Today is the 53rd anniversary of one of the best days of my life. My brother Bob was born this day, and as you can see from this early picture of us, he immediately removed all the pressure for me to be the cute one in the family.
I was nearly eight years older than him so in the first few years I was more often a baby sitter than a buddy. And later I missed all of his high school years, having moved out and started my own family long before then. It is a real joy for me that despite all that we have become very close friends as adults.
Bob was almost the opposite of me as a kid. He was an incredibly natural athlete, whereas I was - and am - not. Bob excelled in baseball and basketball. I feel proud when I walk a full block without stumbling.
But DNA always ends up showing through and we do share more or less the same hairline and sense of humor.

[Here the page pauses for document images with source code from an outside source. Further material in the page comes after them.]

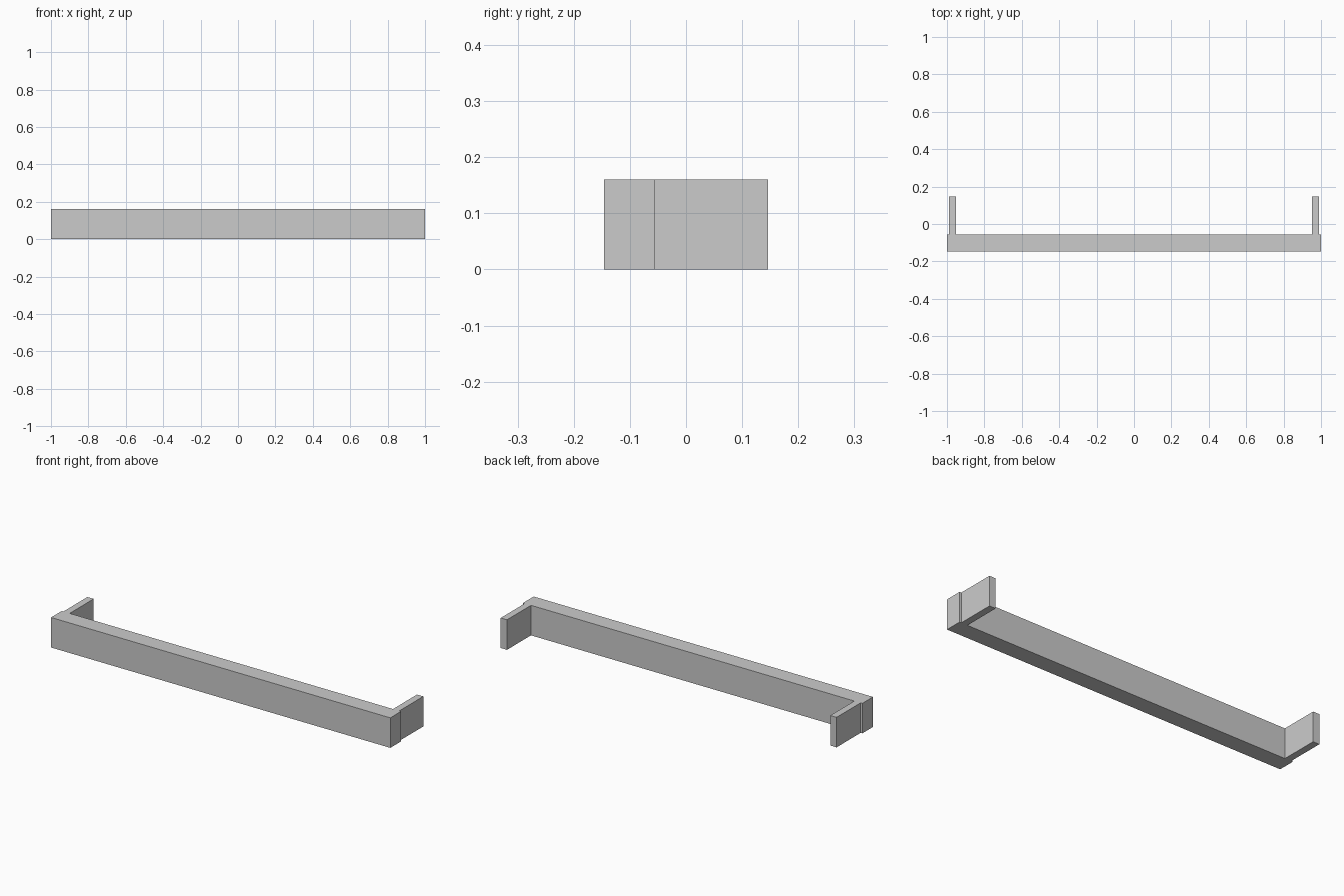
import bpy

if "Cube" in bpy.data.objects:
    bpy.data.objects.remove(bpy.data.objects["Cube"])

HEIGHT = 0.16


def box(name, x0, x1, y0, y1, z0, z1):
    bpy.ops.mesh.primitive_cube_add(size=1)
    ob = bpy.context.object
    ob.name = name
    # Bake position and size into the mesh
    for v in ob.data.vertices:
        v.co.x = x0 + (v.co.x + 0.5) * (x1 - x0)
        v.co.y = y0 + (v.co.y + 0.5) * (y1 - y0)
        v.co.z = z0 + (v.co.z + 0.5) * (z1 - z0)
    return ob


# Long front beam
box("front_beam", -1.0, 1.0, -0.146, -0.056, 0.0, HEIGHT)

# Mounting plates behind both ends, mirrored across x
plates = box("mounting_plates", 0.953, 0.99, -0.056, 0.146, 0.0, HEIGHT)
plates.modifiers.new("mirror", 'MIRROR').use_axis[0] = True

In fact, I do not believe I laugh as much or as hard as I do when he and I are together.
Bob's a hard worker, a great father and in recent years has been a fabulous son, helping my folks in so many ways while their other son sits writing blogs half a world away. But this is a post celebrating his birthday, not a homegrown episode of "This Is Your Life". So let me wrap it up with one of my favorite memories.
I was 17 at the time, and he was 9. I was big. He was whatever size a 9-year-old is. When my parents went out, I was the default babysitter. But unlike somewhat more sedate nannies, the sound of their car leaving the driveway was often the starting whistle for a game of Buttons Ball.

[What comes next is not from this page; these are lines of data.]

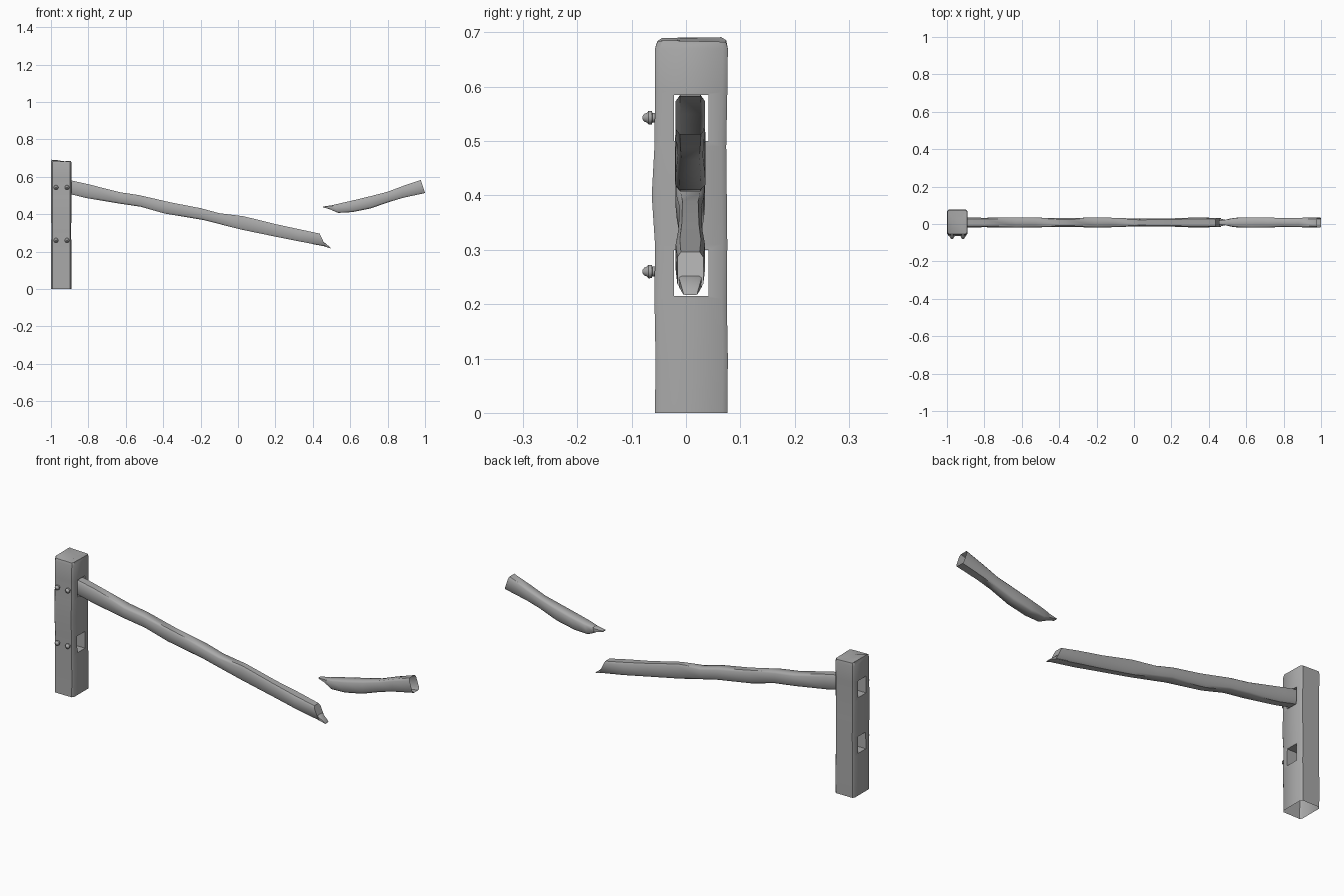
import bpy, bmesh, math, random
from mathutils import Vector

random.seed(4)
cube = bpy.data.objects.get("Cube")
if cube:
    bpy.data.objects.remove(cube, do_unlink=True)

gray = bpy.data.materials.new("weathered gray")
gray.use_nodes = True
gray.diffuse_color = (0.4, 0.4, 0.4, 1)
gray.node_tree.nodes["Principled BSDF"].inputs["Base Color"].default_value = (0.4, 0.4, 0.4, 1)


def corners(c):
    """Chamfered unit square, as (u, v) pairs from 0 to 1."""
    return [(c, 0), (1 - c, 0), (1, c), (1, 1 - c),
            (1 - c, 1), (c, 1), (0, 1 - c), (0, c)]


def loft(name, rings, cap_start=False, cap_end=False, angle=50):
    """Skin a row of equal rings, with optional caps."""
    bm = bmesh.new()
    rows = [[bm.verts.new(p) for p in ring] for ring in rings]
    n = len(rows[0])
    for a, b in zip(rows, rows[1:]):
        for i in range(n):
            j = (i + 1) % n
            bm.faces.new((a[i], a[j], b[j], b[i]))
    if cap_start:
        bm.faces.new(rows[0][::-1])
    if cap_end:
        bm.faces.new(rows[-1])
    bmesh.ops.recalc_face_normals(bm, faces=bm.faces)
    # Open tubes: make sure the skin faces outward
    if bm.calc_volume(signed=True) < 0:
        bmesh.ops.reverse_faces(bm, faces=bm.faces)
    mesh = bpy.data.meshes.new(name)
    bm.to_mesh(mesh)
    bm.free()
    mesh.materials.append(gray)
    obj = bpy.data.objects.new(name, mesh)
    bpy.context.collection.objects.link(obj)
    smooth(obj, angle)
    return obj


def smooth(obj, angle):
    bpy.ops.object.select_all(action="DESELECT")
    obj.select_set(True)
    bpy.context.view_layer.objects.active = obj
    bpy.ops.object.shade_smooth_by_angle(angle=math.radians(angle))


def beam(name, stations, cap_start=False, cap_end=False, chamfer=0.14):
    """Rail from stations: top x, top z, bottom x, bottom z, half width."""
    rings = []
    for xt, zt, xb, zb, w in stations:
        rings.append([Vector((xb + (xt - xb) * v, 0.008 + w * (2 * u - 1), zb + (zt - zb) * v))
                      for u, v in corners(chamfer)])
    return loft(name, rings, cap_start, cap_end)


# Post: slightly uneven square timber
post_rings = []
for z, front, back, side in [(0, -.057, .076, .054), (.1, -.056, .077, .055), (.21, -.058, .075, .054),
                             (.31, -.057, .076, .053), (.4, -.063, .075, .054), (.49, -.058, .074, .055),
                             (.59, -.057, .076, .054), (.67, -.057, .077, .055), (.688, -.053, .074, .052)]:
    post_rings.append([Vector((-.945 + side * (2 * u - 1), front + (back - front) * v, z))
                       for u, v in corners(.07)])
# Rough sawn top: ragged rim around a slightly sunken middle
for p in post_rings[-1]:
    p.z += random.uniform(-.007, .004)
centre = Vector((-.945, .01, .684))
post_rings.append([centre + (p - centre) * .45 + Vector((0, 0, random.uniform(-.003, .003)))
                   for p in post_rings[-1]])
post = loft("post", post_rings, True, True)

# Mortise slots right through the post
for z in (.2575, .5425):
    slot = loft("slot_cutter", [[Vector((x, -.022 + .063 * u, z - .0425 + .085 * v))
                                 for u, v in ((0, 0), (1, 0), (1, 1), (0, 1))] for x in (-1.1, -.8)],
                True, True)
    slot.hide_render = True
    cut = post.modifiers.new("slot", "BOOLEAN")
    cut.operation, cut.solver, cut.object = "DIFFERENCE", "EXACT", slot
    bpy.context.view_layer.objects.active = post
    bpy.ops.object.modifier_apply(modifier=cut.name)
    bpy.data.objects.remove(slot, do_unlink=True)

# The underside of the post is open
bm = bmesh.new()
bm.from_mesh(post.data)
base = [f for f in bm.faces if f.calc_center_median().z < .001]
bmesh.ops.delete(bm, geom=base, context="FACES")
bm.to_mesh(post.data)
bm.free()
smooth(post, 40)

# Long rail sloping down from the upper slot to the break
beam("long_rail", [
    (-.935, .585, -.935, .512, .026), (-.88, .578, -.88, .503, .027), (-.8, .56, -.81, .486, .025),
    (-.63, .517, -.63, .456, .028), (-.53, .502, -.52, .440, .026), (-.36, .463, -.39, .403, .023),
    (-.2, .432, -.19, .370, .027), (-.1, .405, -.11, .350, .025), (.03, .389, .02, .317, .020),
    (.2, .347, .2, .280, .022), (.33, .319, .33, .254, .027), (.437, .296, .468, .228, .024)],
    cap_end=True)
beam("long_rail_splinter", [(.40, .262, .40, .240, .022), (.458, .252, .46, .2285, .021),
                            (.494, .222, .495, .217, .013)], True, True)

# Short broken rail piece, open at the far end
beam("short_rail", [
    (.508, .449, .500, .422, .018), (.55, .459, .535, .407, .025), (.63, .477, .61, .411, .028),
    (.72, .499, .71, .431, .027), (.80, .520, .81, .466, .023), (.88, .550, .88, .487, .025),
    (.977, .583, 1.0, .513, .027)], cap_start=True)
beam("short_rail_splinter", [(.455, .441, .455, .437, .010), (.505, .448, .508, .421, .017),
                             (.56, .452, .56, .425, .018)], True, True)

# Bolts: shank, hexagonal head and domed tip
for x in (-.973, -.914):
    for z in (.543, .26):
        rings = [[Vector((x + r * math.cos(k * math.tau / 12), y, z + r * math.sin(k * math.tau / 12)))
                  for k in range(12)]
                 for y, r in [(-.05, .009), (-.062, .009), (-.063, .012), (-.069, .0125),
                              (-.072, .009), (-.077, .007), (-.08, .003)]]
        loft("bolt", rings, True, True, 35)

Buttons was our chihuahua. Typical of the breed she was dumb and aggressive. Buttons Ball was a pretty simple game. One of us would take Buttons' toy ball and have to hold onto it for, if memory serves me right, a count of 10. It was the job of the other guy to do whatever he could to wrestle the ball out of his opponent's hand and begin the ten count himself. No punching or kicking, but no Marquis of Queensbury rules, either.
Wait, you're saying. You were a fully grown 17-year-old, and he was a little 9-year-old. Well, that's true but the matches were usually quite even. That's partly because Bob was tough, strong and agile. And I wasn't. But mostly it was because Buttons was also playing.
This dog the size of a large rat was ferocious when we held her ball and she wanted it. She would yelp and growl, and when she saw even a bit of the ball she would scratch madly at your hand as she growled, trying to grab the ball in her teeth.
So you need to picture me as Big Guy desperately clutching the ball, while little guy is doing his best to bend my fingers back past breaking point, and all the while the yappy rat dog was baring her teeth and clawing at the skin on my hands.
It was a great game. We couldn't wait for the folks to leave. I don't remember much about the outcome of the Buttons Ball matches, but I do recall one of my friends at high school looking at me oddly when he asked why I had all these welts on the back of my hands and I told him I had babysat my brother the night before.
Happy birthday, Bob.